To help provide the economic situation in the UK with some much needed funding, there are contemplations of splitting the troublesome Royal Bank of Scotland into two banks, one “good” and the other “bad” to help alleviate the problem.
However, ratings firm Fitch has said that the price of making this split could actually be more damaging than the money raised.
The company stated that the “bad bank” split might cause obstacles and uncertainty, which could end up being worse than the bank remaining as it is.
Their findings have emerged as Rothschild’s investment executives analyse whether the bank, a recipient of significant bailout funding, should be divided. One aspect of the Royal Bank of Scotland, Ulster Bank, is likely to be moved to the “bad bank” section, as are commercial property loans.
The government is commissioned Rothschild’s analysis to see if credit can be provided to the UK’s economy, and whether the sale of the taxpayers’ hefty 81% share of the company would help.
The review was ordered in June of this year, which heralded George Osborne’s statement that he was thinking of divesting the stake of the taxpayers.
In other Royal Bank of Scotland news, the Financial Times has reported that the bank is in latter stage discussions with Bank of England regulators to place Ross McEwan in the role of Chief Executive Officer.
The new appointment would be as a replacement for Stephen Hester, who left the bank in July 2013. According to the newspaper, McEwan is a lead favourite with the board.
However, no confirmation from the Prudential Regulation Authority of England has been made and Bruce van Saun, the bank’s current director of finance, is one candidate for the replacement.
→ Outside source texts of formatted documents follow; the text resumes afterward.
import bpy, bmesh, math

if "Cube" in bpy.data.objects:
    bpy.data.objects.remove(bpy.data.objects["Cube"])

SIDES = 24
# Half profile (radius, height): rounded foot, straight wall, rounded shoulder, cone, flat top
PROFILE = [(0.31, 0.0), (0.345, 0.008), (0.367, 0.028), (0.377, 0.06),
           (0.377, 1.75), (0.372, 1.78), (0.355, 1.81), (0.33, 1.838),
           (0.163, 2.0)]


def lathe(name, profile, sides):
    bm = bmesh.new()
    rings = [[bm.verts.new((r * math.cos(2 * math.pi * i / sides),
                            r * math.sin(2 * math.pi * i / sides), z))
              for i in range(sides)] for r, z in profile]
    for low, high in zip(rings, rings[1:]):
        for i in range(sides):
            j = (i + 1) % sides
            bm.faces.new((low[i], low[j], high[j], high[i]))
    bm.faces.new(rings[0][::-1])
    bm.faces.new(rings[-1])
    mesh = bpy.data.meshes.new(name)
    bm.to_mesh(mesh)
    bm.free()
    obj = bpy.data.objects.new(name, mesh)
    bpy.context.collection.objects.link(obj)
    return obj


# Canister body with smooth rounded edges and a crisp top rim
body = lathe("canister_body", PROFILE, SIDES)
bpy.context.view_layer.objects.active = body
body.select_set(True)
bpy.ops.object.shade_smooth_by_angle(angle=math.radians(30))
McEwan is from New Zealand, and was chosen to oversee the Royal Bank of Scotlands retail banking sector last year in August. Prior t this, he was in charge of retail banking at the Commonwealth Bank of Australia, giving him ample experience for the role.
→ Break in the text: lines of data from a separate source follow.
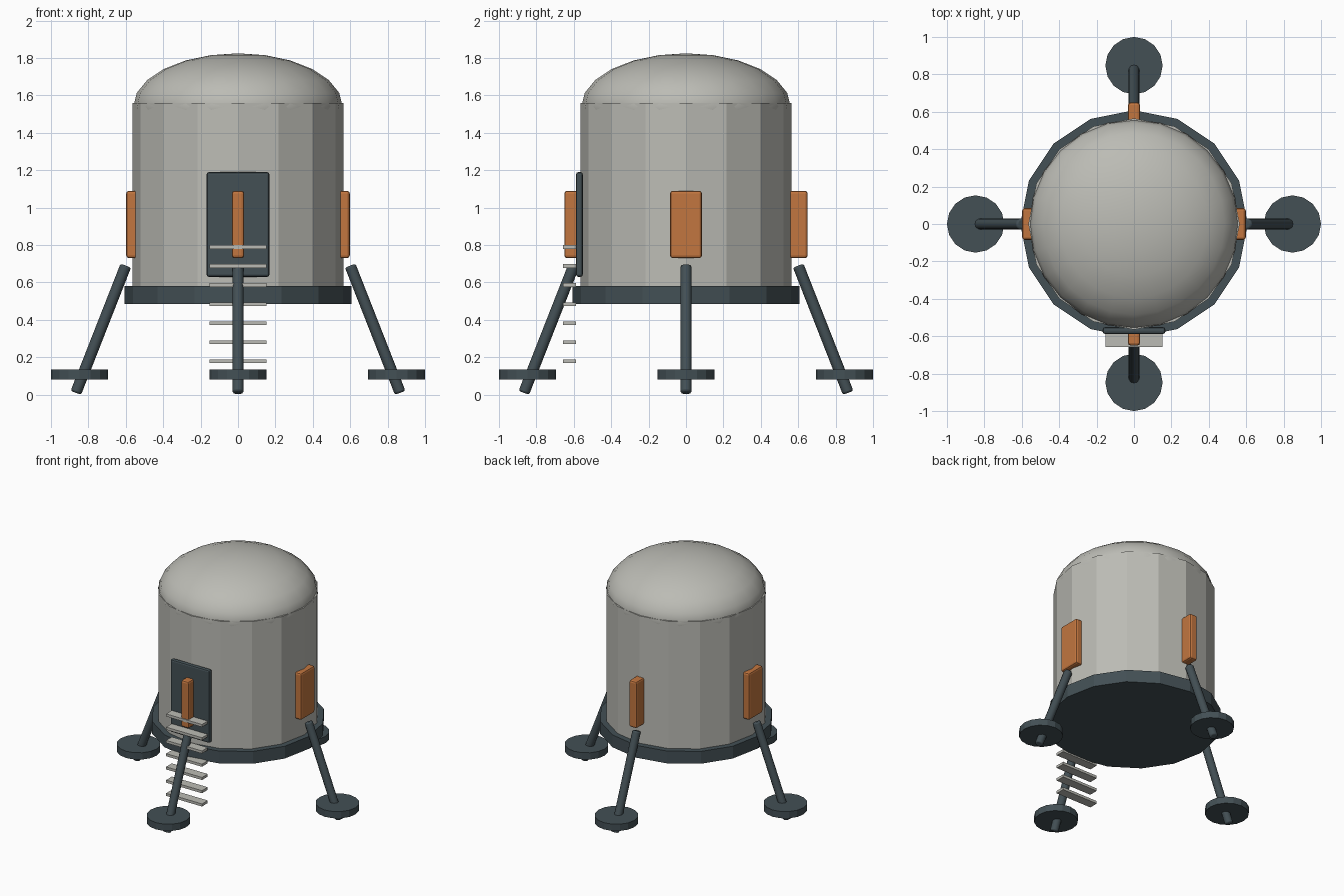
import bpy
import math
from mathutils import Vector

cube = bpy.data.objects.get("Cube")
if cube:
    bpy.data.objects.remove(cube, do_unlink=True)


def material(name, rgb):
    m = bpy.data.materials.new(name)
    m.use_nodes = True
    m.diffuse_color = (*rgb, 1)
    m.node_tree.nodes["Principled BSDF"].inputs["Base Color"].default_value = (*rgb, 1)
    return m


HULL = material("warm grey hull", (0.50, 0.50, 0.46))
DARK = material("dark slate", (0.056, 0.079, 0.090))
ORANGE = material("burnt orange", (0.54, 0.18, 0.05))


def finish(name, mat, bevel=0):
    ob = bpy.context.object
    ob.name = name
    ob.data.materials.append(mat)
    if bevel:
        mod = ob.modifiers.new("soft edges", "BEVEL")
        mod.width = bevel
        mod.segments = 2
        mod.limit_method = "ANGLE"
        mod.angle_limit = math.radians(50)
    return ob


def box(name, mat, center, size, bevel=0):
    bpy.ops.mesh.primitive_cube_add(size=1, location=center)
    bpy.context.object.scale = size
    bpy.ops.object.transform_apply(location=False, rotation=False, scale=True)
    return finish(name, mat, bevel)


def cylinder(name, mat, start, end, radius, sides=16, bevel=0):
    a, b = Vector(start), Vector(end)
    bpy.ops.mesh.primitive_cylinder_add(
        vertices=sides, radius=radius, depth=(b - a).length, location=(a + b) / 2,
        rotation=(b - a).to_track_quat("Z", "Y").to_euler())
    return finish(name, mat, bevel)


# Faceted hull, wider base ring and smooth flattened dome
cylinder("hull", HULL, (0, 0, 0.5), (0, 0, 1.56), 0.565)
cylinder("base_ring", DARK, (0, 0, 0.485), (0, 0, 0.58), 0.608)
bpy.ops.mesh.primitive_uv_sphere_add(segments=24, ring_count=12, radius=1, location=(0, 0, 1.54))
bpy.context.object.scale = (0.56, 0.56, 0.285)
bpy.ops.object.transform_apply(location=False, rotation=False, scale=True)
finish("dome", HULL)
bpy.ops.object.shade_smooth()

# Four legs with round feet and upright side panels
for side, dx, dy in (("left", 1, 0), ("back", 0, 1), ("right", -1, 0), ("front", 0, -1)):
    def out(r, z):
        return (dx * r, dy * r, z)

    leg = cylinder(side + "_leg", DARK, out(0.60, 0.69), out(0.867, 0.01), 0.03, 12, 0.01)
    bpy.context.view_layer.objects.active = leg
    bpy.ops.object.shade_smooth_by_angle(angle=math.radians(35))
    cylinder(side + "_foot", DARK, out(0.847, 0.082), out(0.847, 0.134), 0.153)
    box(side + "_panel", ORANGE, out(0.565, 0.91), (0.065, 0.17, 0.36), 0.014)

# Entry door and ladder rungs
box("door", DARK, (0, -0.57, 0.91), (0.335, 0.036, 0.56), 0.012)
for i in range(7):
    box(f"ladder_rung_{i + 1}", HULL, (0, -0.622, 0.178 + i * 0.102), (0.306, 0.07, 0.02))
For more information on the Royal Bank of Scotland situation, please read my Slide Share.